You’ll be working along, likely having forgotten your inner task and lost in some reverie when suddenly you hear “STOP”. In mid window swipe, weed pull, or with armfuls of leaves you stop in place and freeze, invited to remember the inner task, notice how you might have gotten identified or fallen "asleep" and come back to full presence attention.
Once when I was in a music group, the Dragon called a freeze stop when I was leaning forward, taking notes trying to catch everything the chant leader was saying, one hand in mid-raise about to ask what I'm sure I thought was a very insightful question. There, as I sat frozen in my awkward position my body gave away how I had unknowingly slipped into one of my most familiar identifications: "See what a good star-student I am?" my eager posture was saying, "Don't you notice how bright and curious I am? Aren't I special?" Our gestures reveal identification right away: a tense jaw, inner constriction, an overly eager or assertive posture...when we stop and pay attention to our body-language we will learn a great deal about how and when we're getting hooked on needing to assert a false sense of self.
The most challenging of all “Stops," however, is called the final stop: when you are told to put your tools down whether the job is finished or not. It almost always happens that the final stop is called when someone in the group is just about to finish tying up a bag of leaves, or clean that last little window pane.
You would be amazed at the amount of internal frustration that emerges when we are told to put our tools down:
there in that moment of being asked to walk away from our work, our obsession with productivity and perfectionism comes out in full force. Whether in our inner exasperation at leaving a job unfinished, or the sudden swelling of interior pride because we did "so well", our compulsion to identify is completely exposed for the tyrant it is as we're reminded that we are more than what we are doing or how “perfectly” we do it.
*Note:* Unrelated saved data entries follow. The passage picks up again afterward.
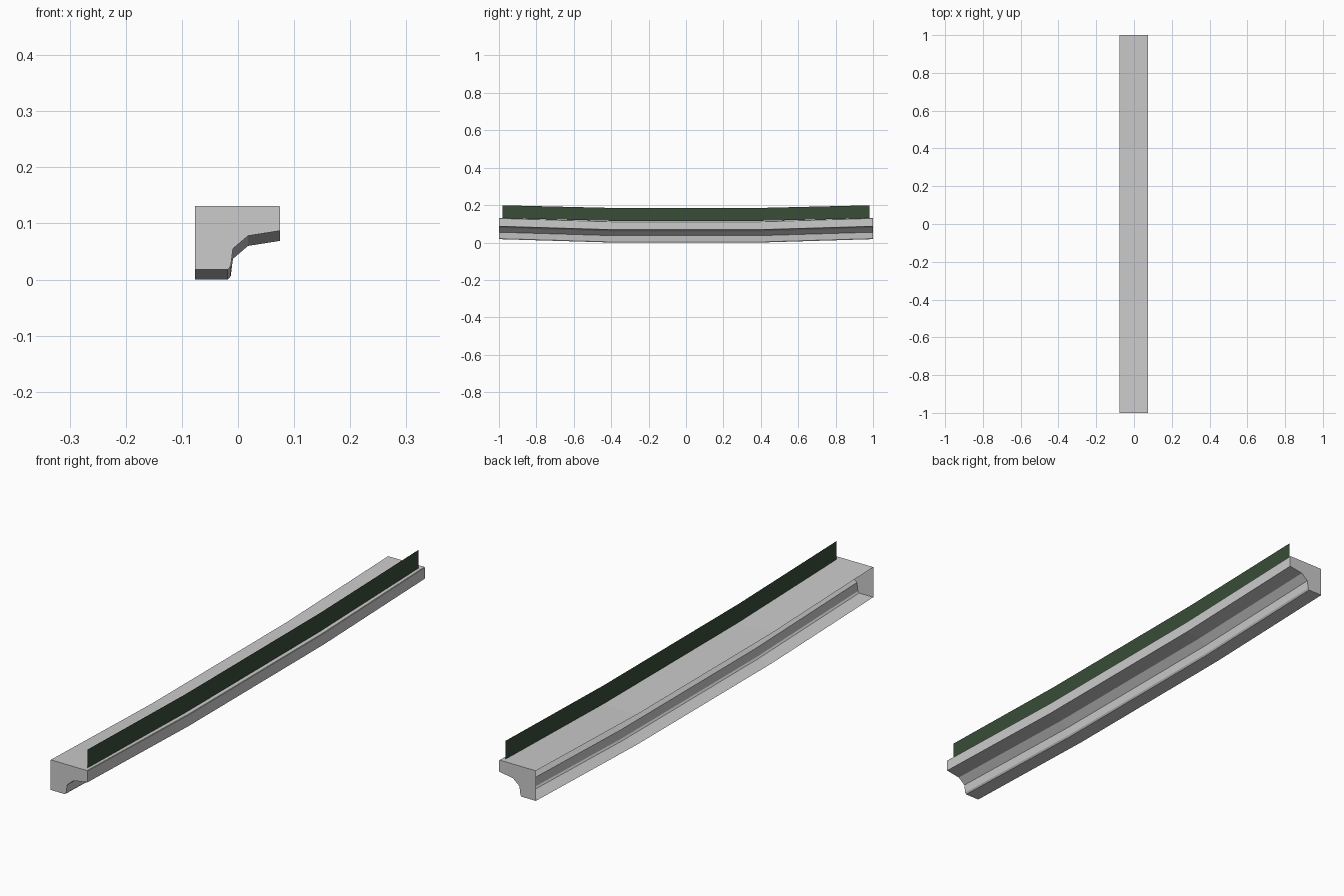
import bpy

if "Cube" in bpy.data.objects:
    bpy.data.objects.remove(bpy.data.objects["Cube"])

# Stations along the length: (y, height drop); the middle sags slightly
SAG = 0.018


def sweep(name, profile, stations, caps):
    """Sweep an open x-z profile along y; optional end caps."""
    n = len(profile)
    verts = [(x, y, z - drop) for y, drop in stations for x, z in profile]
    faces = []
    for s in range(len(stations) - 1):
        a, b = s * n, (s + 1) * n
        for i in range(n - 1):
            faces.append((a + i, a + i + 1, b + i + 1, b + i))
    if caps:
        last = (len(stations) - 1) * n
        faces.append(tuple(reversed(range(n))))
        faces.append(tuple(range(last, last + n)))
    mesh = bpy.data.meshes.new(name)
    mesh.from_pydata(verts, [], faces)
    mesh.update()
    obj = bpy.data.objects.new(name, mesh)
    bpy.context.collection.objects.link(obj)
    return obj


# Stone ledge: moulded cross-section, open on the wall side (-x)
ledge_profile = [
    (-0.077, 0.131), (0.0735, 0.131), (0.075, 0.129), (0.075, 0.087),
    (0.018, 0.078), (-0.009, 0.055), (-0.013, 0.024), (-0.018, 0.018),
    (-0.077, 0.018),
]
# reversed so the faces point outwards
ledge = sweep("ledge", ledge_profile[::-1],
              [(-1.0, 0), (-0.4, SAG), (0.4, SAG), (1.0, 0)], True)
ledge.data.flip_normals()

# Thin plant strip standing along the outer edge
strip = sweep("plant_strip", [(0.062, 0.130), (0.062, 0.199)],
              [(-0.98, 0), (-0.4, 0.014), (0.4, 0.014), (0.98, 0)], False)
strip.data.flip_normals()
green = bpy.data.materials.new("dark_green")
green.diffuse_color = (0.04, 0.075, 0.04, 1)
green.use_nodes = True
green.node_tree.nodes["Principled BSDF"].inputs["Base Color"].default_value = green.diffuse_color
strip.data.materials.append(green)

# Make the ledge faces consistent and outward
import bmesh
bm = bmesh.new()
bm.from_mesh(ledge.data)
bmesh.ops.recalc_face_normals(bm, faces=bm.faces)
if max(bm.faces, key=lambda f: f.calc_center_median().z * abs(f.normal.z)).normal.z < 0:
    bmesh.ops.reverse_faces(bm, faces=bm.faces)
bm.to_mesh(ledge.data)
bm.free()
How do you respect the "rest" spaces between the down strokes of your life?
I don’t mean a vacation to the Bahamas…I mean: how often do you really “put the tool down”? Whether that tool is your computer, your important position at work, your weights, or your musical instrument...how often do you remember that what you do isn't your true identity?
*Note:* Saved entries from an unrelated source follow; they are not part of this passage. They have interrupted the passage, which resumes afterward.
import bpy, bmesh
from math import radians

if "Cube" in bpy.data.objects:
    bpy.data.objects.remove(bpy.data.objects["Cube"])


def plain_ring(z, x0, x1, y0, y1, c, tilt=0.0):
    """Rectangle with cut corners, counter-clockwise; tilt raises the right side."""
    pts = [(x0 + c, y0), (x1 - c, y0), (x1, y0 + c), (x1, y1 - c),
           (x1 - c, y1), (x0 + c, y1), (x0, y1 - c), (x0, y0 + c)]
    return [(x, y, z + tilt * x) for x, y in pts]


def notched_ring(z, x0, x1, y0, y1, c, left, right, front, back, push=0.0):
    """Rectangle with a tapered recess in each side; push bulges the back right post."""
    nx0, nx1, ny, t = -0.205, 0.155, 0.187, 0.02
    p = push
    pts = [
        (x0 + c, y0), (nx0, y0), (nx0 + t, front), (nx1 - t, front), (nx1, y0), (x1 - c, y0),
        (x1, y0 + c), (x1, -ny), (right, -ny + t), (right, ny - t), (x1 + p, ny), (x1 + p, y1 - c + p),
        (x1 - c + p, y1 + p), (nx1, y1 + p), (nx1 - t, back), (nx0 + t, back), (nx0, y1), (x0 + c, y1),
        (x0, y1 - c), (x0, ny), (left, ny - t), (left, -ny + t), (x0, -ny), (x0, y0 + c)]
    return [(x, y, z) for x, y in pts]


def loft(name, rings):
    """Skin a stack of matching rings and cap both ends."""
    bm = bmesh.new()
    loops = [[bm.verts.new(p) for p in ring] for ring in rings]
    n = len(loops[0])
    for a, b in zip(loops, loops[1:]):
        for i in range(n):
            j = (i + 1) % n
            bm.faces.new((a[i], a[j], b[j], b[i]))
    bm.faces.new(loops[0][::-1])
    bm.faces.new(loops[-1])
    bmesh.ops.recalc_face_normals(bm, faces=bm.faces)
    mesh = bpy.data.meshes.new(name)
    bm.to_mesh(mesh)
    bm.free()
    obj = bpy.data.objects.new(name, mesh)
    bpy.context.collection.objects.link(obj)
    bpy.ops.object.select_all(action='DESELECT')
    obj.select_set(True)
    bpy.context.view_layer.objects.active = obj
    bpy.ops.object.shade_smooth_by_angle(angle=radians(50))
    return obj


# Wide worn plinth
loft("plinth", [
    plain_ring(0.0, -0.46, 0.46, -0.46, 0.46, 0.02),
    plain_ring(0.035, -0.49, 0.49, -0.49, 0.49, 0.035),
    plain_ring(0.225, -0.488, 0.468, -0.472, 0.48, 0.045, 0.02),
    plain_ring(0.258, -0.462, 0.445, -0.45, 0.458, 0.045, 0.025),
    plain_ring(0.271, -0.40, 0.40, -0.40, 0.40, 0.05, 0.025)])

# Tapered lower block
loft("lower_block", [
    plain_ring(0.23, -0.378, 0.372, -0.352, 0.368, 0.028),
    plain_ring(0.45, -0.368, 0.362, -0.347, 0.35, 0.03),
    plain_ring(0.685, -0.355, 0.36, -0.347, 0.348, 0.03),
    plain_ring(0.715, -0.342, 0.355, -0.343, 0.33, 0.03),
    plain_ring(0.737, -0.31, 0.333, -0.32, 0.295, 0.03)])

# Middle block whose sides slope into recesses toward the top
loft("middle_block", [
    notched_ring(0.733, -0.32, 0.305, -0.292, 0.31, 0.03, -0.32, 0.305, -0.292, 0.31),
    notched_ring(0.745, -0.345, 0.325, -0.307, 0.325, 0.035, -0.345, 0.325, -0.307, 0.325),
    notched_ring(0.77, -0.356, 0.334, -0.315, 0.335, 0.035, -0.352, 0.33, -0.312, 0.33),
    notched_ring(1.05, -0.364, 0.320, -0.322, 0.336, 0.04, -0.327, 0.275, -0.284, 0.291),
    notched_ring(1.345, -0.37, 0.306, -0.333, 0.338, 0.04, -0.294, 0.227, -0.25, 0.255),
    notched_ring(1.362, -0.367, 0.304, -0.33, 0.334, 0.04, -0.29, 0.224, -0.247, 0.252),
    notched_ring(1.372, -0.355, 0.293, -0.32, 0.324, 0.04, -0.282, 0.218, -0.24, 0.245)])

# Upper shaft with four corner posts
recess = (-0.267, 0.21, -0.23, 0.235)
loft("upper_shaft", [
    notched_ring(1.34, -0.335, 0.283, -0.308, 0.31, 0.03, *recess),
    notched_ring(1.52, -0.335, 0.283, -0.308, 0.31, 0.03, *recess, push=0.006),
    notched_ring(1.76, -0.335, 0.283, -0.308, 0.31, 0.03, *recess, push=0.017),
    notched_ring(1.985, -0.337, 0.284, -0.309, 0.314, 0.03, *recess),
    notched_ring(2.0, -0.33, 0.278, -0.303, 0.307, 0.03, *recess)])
Whether you're a religious-none or not....how could “remember the Sabbath and keep it holy" be a helpful concept to practice? Not as a day that simply signifies religious ritual, but perhaps as a day designed to be a “STOP” exercise meant to restore a balanced rhythm in our addiction to productivity and our identification with it?
Let’s try to remember today that our value and worth doesn’t come from what we do and how we perform…and see if we can’t begin to taste that deeper self that is deeply interconnected with all reality, capable of drawing deeply from the inspiration and reciprocal energy that is always available to us and all around us.
Set your phone timer to be your "Dragon" today with a few reminders to "Stop" as a reminder that your identity is not found in what you do for a living or how productive you are. Remember: Life is rhythm, the out-breath requires the in-breath…and you can’t keep the beat if you don’t respect the rest.